A teenager who was adopted by a pedophile and endured years of Internet-distributed sexual torment -- tracked from afar by the Toronto police sex-crimes unit -- pleaded yesterday with U.S. legislators for laws to help govern cyberspace.
"If we can put a man on the moon, we can make the Net safe for kids," 13-year-old Masha Allen told the House subcommittee on oversight and investigation in Washington.
As bad as the abuse the Russian-born girl suffered after being adopted for cash by an American pedophile is the knowledge that hundreds of pictures depicting her degradation still circulate around the world.
"For five years I was held hostage by a monster," Masha testified.
Wearing spectacles and speaking in a soft American accent, she read from a searing prepared statement that was packed with horror and raised startling questions about international adoption procedures.
Masha spoke of being born in Russia to a father who abandoned her and an alcoholic mother who once stabbed her in the neck, and of living in an orphanage where "no one ever came to check on me."
In July of 1998, she was five years old, she told the committee, when the friendly man from Plum, Pa., about 20 kilometres from Pittsburgh, showed up to adopt her.
"The abuse started the night I got [to the United States] He made me sleep in his bed from the very beginning. He molested me all the time. . . . He even pretended to marry me. . . . And he told me that if I ever told about what was happening to me, something bad would happen to me."
No one in Pennsylvania ever inquired about how she was faring in her new home, she testified -- even though it was a requirement under the Russian adoption agreement.
"And there are a lot of other kids like me too," she said. "But no one seems to care about this."

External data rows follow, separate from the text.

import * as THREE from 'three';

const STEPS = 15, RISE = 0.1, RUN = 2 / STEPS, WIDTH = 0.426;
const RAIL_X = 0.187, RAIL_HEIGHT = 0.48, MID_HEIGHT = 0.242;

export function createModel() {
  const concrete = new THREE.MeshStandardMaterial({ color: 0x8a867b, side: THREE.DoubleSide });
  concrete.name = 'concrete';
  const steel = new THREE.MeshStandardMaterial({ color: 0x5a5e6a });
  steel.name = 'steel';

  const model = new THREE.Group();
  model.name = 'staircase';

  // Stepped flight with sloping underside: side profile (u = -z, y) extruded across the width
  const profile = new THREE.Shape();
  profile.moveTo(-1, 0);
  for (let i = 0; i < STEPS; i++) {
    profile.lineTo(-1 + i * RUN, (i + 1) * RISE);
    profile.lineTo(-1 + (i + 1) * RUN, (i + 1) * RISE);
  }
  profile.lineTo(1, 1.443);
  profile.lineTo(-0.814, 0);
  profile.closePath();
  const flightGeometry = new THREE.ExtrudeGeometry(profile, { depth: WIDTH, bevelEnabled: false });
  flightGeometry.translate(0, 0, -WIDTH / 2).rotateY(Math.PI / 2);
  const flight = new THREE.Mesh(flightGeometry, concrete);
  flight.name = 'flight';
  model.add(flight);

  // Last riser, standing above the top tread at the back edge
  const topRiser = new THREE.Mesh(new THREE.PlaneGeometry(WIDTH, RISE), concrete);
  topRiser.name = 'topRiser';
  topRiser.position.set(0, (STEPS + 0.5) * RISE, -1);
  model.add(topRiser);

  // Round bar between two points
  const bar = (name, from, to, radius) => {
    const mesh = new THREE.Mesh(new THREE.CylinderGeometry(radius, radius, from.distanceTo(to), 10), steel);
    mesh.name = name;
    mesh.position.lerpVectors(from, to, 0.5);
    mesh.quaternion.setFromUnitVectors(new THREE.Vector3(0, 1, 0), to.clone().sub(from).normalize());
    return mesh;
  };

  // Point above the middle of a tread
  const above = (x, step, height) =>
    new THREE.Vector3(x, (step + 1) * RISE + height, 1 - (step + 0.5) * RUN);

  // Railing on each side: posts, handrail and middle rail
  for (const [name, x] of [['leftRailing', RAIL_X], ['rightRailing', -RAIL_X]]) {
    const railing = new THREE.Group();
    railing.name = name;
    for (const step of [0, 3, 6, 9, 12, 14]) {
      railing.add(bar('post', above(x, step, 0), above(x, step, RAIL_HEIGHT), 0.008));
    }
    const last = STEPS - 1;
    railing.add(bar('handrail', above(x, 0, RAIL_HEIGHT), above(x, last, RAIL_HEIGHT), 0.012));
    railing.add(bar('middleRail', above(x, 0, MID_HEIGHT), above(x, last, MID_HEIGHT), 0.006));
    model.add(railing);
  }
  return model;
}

Masha's face was one the Toronto police sex-crimes unit knew for years, before finally discovering the child's identity.
As the 11-officer staff struggled to keep track of the child sex abuse mushrooming on the Internet, they first learned of Masha late in 2003 through a British detective who had duplicated the pictures from an underground Internet newsgroup.
She looked to be about 6, and Detective Sergeant Paul Gillespie later described the hundreds of images of degradation and torture as among "the worst we've ever seen."
The pictures had been shot in a variety of locations, including one that looked like a North American resort hotel.
Sensing an emergency, Det. Sgt. Gillespie and colleagues took a bold and unprecedented step: In February of 2005, they released pictures of the hotel, but with Masha's image deleted, in hopes that someone could recognize the furniture, decor or a nearby fountain.
They also released photos of a different young girl, thought to have been a witness in the abuse.
It worked. Within minutes of the pictures being broadcast on the Toronto Police Service website and several television stations, two telephone callers had identified the location as Disney World, in Orlando.
That prompted the Florida State Police to pitch in, and within a few weeks a match was made between the pictures of Masha and images stored in the National Center for Missing and Exploited Children, the principal U.S. clearing house for Internet sex crimes.
From there, a semi-satisfactory ending to the story emerged.
Masha, as it turned out, had been rescued two years earlier by a suburban Chicago detective, who, through tracking child pornography on the Net, located divorced engineer Matthew Mancuso in Plum.
When the U.S. Federal Bureau of Investigation raided Mr. Mancuso's home in May of 2003, agents had expected to find child pornography, which they did. But they also found the 10-year-old Russian-born girl, for whom Mr. Mancuso had paid $15,000.
The sexual abuse began on her first night in her new home. Masha told the subcommittee yesterday it never ceased. Not only did he rape and torture her, he also sold at least 200 pictures of the abuse on the Net.
Mr. Mancuso went so far as to limit his captive's food intake so she would look even younger than she was, she testified yesterday, noting that her image is prized among child-porn collectors.
In November of 2005, Mr. Mancuso -- who had also molested his biological daughter -- was sentenced to 35 to 70 years in prison. That was on top of 15 years he received a year earlier for child-pornography offences.
Now 46 years old and in a Massachusetts facility for sex offenders, he is unlikely ever to be released, authorities say.
"A person like Matthew can never be rehabilitated," Masha told the subcommittee, voicing concern about the comforts and privileges her tormentor receives, and regret he was not jailed longer.
Yesterday was not the first time Masha had spoken out. Now living in Douglasville, Ga., with a new family, she has appeared on television shows, including The Oprah Winfrey Show.
Prompted in large part by what happened to her, federal legislation dubbed Masha's Law, has been introduced in the U.S. Senate.
The new law would triple to $150,000 the penalty for downloading child porn. It would also allow victims, upon reaching 18, to sue anyone who buys, sells or distributes pictures of them as children.